Amid a 30-day legislative session, lawmakers have until Feb. 17 to send the bill to Democratic Gov. Michelle Lujan Grisham, who backs the initiative along with Democratic Secretary of State Maggie Toulouse Oliver and leading Democrats in the legislative majority.

“It’s a big bill. The fight for voting rights is long and hard,” said Toulouse Oliver. “It would be nice to move it forward.”

GOP Senate Minority Leader Greg Baca of Belen warned that the bill would restore voting rights to felons before their debts are fully paid to society.

Republican Sens. Mark Moores of Albuquerque and Cliff Pirtle of Roswell slammed the proposal to automate voter registration with transactions at motor vehicle offices, arguing it would infringe upon rights of privacy and freedom of religion in select instances.

Toulouse Oliver offered assurances that people could opt out of the registration process at motor vehicle offices or by returning a follow-up post card with postage pre-paid. The state also allows people who are under threat to keep their address confidential while still receiving voting related mail.

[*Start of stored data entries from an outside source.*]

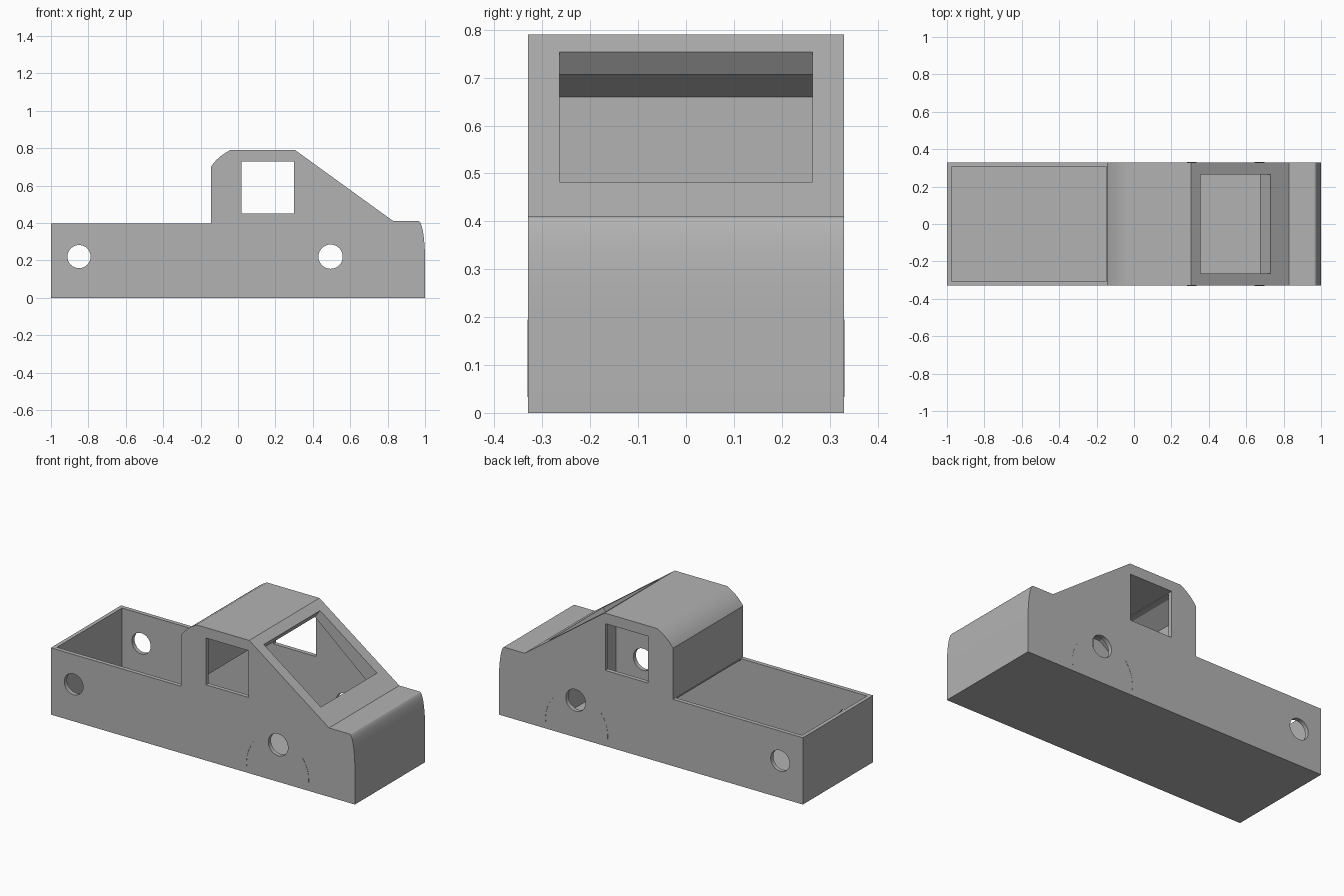
import bpy, bmesh, math
from mathutils import Vector

cube = bpy.data.objects.get("Cube")
if cube:
    bpy.data.objects.remove(cube, do_unlink=True)

grey = bpy.data.materials.new("plain grey")
grey.use_nodes = True
grey.diffuse_color = (0.45, 0.45, 0.45, 1)
grey.node_tree.nodes["Principled BSDF"].inputs["Base Color"].default_value = grey.diffuse_color


def prism(name, profile, y0, y1):
    """Extrude an x-z profile along y."""
    bm = bmesh.new()
    face = bm.faces.new([bm.verts.new((x, y0, z)) for x, z in profile])
    side = bmesh.ops.extrude_face_region(bm, geom=[face])
    moved = [v for v in side["geom"] if isinstance(v, bmesh.types.BMVert)]
    bmesh.ops.translate(bm, verts=moved, vec=(0, y1 - y0, 0))
    bmesh.ops.recalc_face_normals(bm, faces=bm.faces)
    mesh = bpy.data.meshes.new(name)
    bm.to_mesh(mesh)
    bm.free()
    mesh.materials.append(grey)
    obj = bpy.data.objects.new(name, mesh)
    bpy.context.collection.objects.link(obj)
    return obj


def arc(cx, cz, rx, rz, start, end, steps):
    angles = [math.radians(start + (end - start) * i / steps) for i in range(steps + 1)]
    return [(cx + rx * math.cos(a), cz + rz * math.sin(a)) for a in angles]


def box(x0, x1, z0, z1):
    return [(x0, z0), (x1, z0), (x1, z1), (x0, z1)]


def cut(body, profile, half_width):
    cutter = prism("cutter", profile, -half_width, half_width)
    cutter.hide_render = True
    mod = body.modifiers.new("cut", "BOOLEAN")
    mod.operation = "DIFFERENCE"
    mod.solver = "EXACT"
    mod.object = cutter
    bpy.context.view_layer.objects.active = body
    bpy.ops.object.modifier_apply(modifier=mod.name)
    bpy.data.objects.remove(cutter, do_unlink=True)


# Outer side profile: rounded nose, hood, sloped windscreen, cab, bed
nose = arc(0.965, 0.2, 0.035, 0.21, 0, 90, 12)
p0, p1, p2 = Vector((-0.04, 0.79)), Vector((-0.107, 0.757)), Vector((-0.145, 0.7))
roof_back = [tuple(p0 * (1 - t) ** 2 + p1 * 2 * t * (1 - t) + p2 * t * t)
             for t in [i / 10 for i in range(11)]]
outline = ([(-1, 0), (1, 0)] + nose + [(0.83, 0.41), (0.305, 0.79)]
           + roof_back + [(-0.145, 0.397), (-1, 0.397)])
body = prism("truck_body", outline, -0.33, 0.33)

# Hollow interior, with the bed open at the top and joined to the cab
cut(body, [(-0.977, 0.03), (0.675, 0.03), (0.675, 0.407), (0.3, 0.725),
           (-0.02, 0.725), (-0.12, 0.66), (-0.12, 0.39), (-0.148, 0.39),
           (-0.148, 0.45), (-0.977, 0.45)], 0.305)

# Windscreen opening, cut square to the slope
low, high = Vector((0.73, 0.483)), Vector((0.355, 0.754))
normal = Vector((0.586, 0.81)) * 0.11
cut(body, [tuple(p) for p in (low - normal, low + normal, high + normal, high - normal)], 0.264)

# Side windows and axle holes, straight through both sides
cut(body, box(0.02, 0.3, 0.45, 0.728), 0.5)
for x, radius in ((-0.85, 0.062), (0.495, 0.065)):
    cut(body, arc(x, 0.22, radius, radius, 0, 348.75, 31), 0.5)

bpy.ops.object.select_all(action="DESELECT")
body.select_set(True)
bpy.context.view_layer.objects.active = body
bpy.ops.object.shade_smooth_by_angle(angle=math.radians(20))

# Thin wheel arch lines on both sides
for side, y in (("right", -0.33), ("left", 0.33)):
    for end, a0, a1 in (("front", -8, 40), ("rear", 140, 188)):
        strip = (arc(0.49, 0.062, 0.207, 0.207, a0, a1, 10)
                 + arc(0.49, 0.062, 0.202, 0.202, a1, a0, 10))
        prism(f"{side}_{end}_arch_line", strip, y - 0.001, y + 0.001)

During a public comment period, a long list of advocates for greater access to voting urged legislators to advance the bill to reduce logistical and economic barriers to voting. They included youth advocates for climate justice; advocates for Black, Indigenous and LGBTQ communities; and people with disabilities who find in-person voting arduous or impossible.

Dozens of people criticized the bill, arguing it would invite tampering with registration rolls and undermine confidence in election results. They included several Republicans running for public office, along with an advocate for the outside review of voting records by private contractors.

At least 19 states have enacted voting restrictions since the 2020 election, according to the Brennan Center for Justice. The national GOP campaign to tighten voting laws has been partly driven by former President Donald Trump’s false claims that the 2020 election was stolen.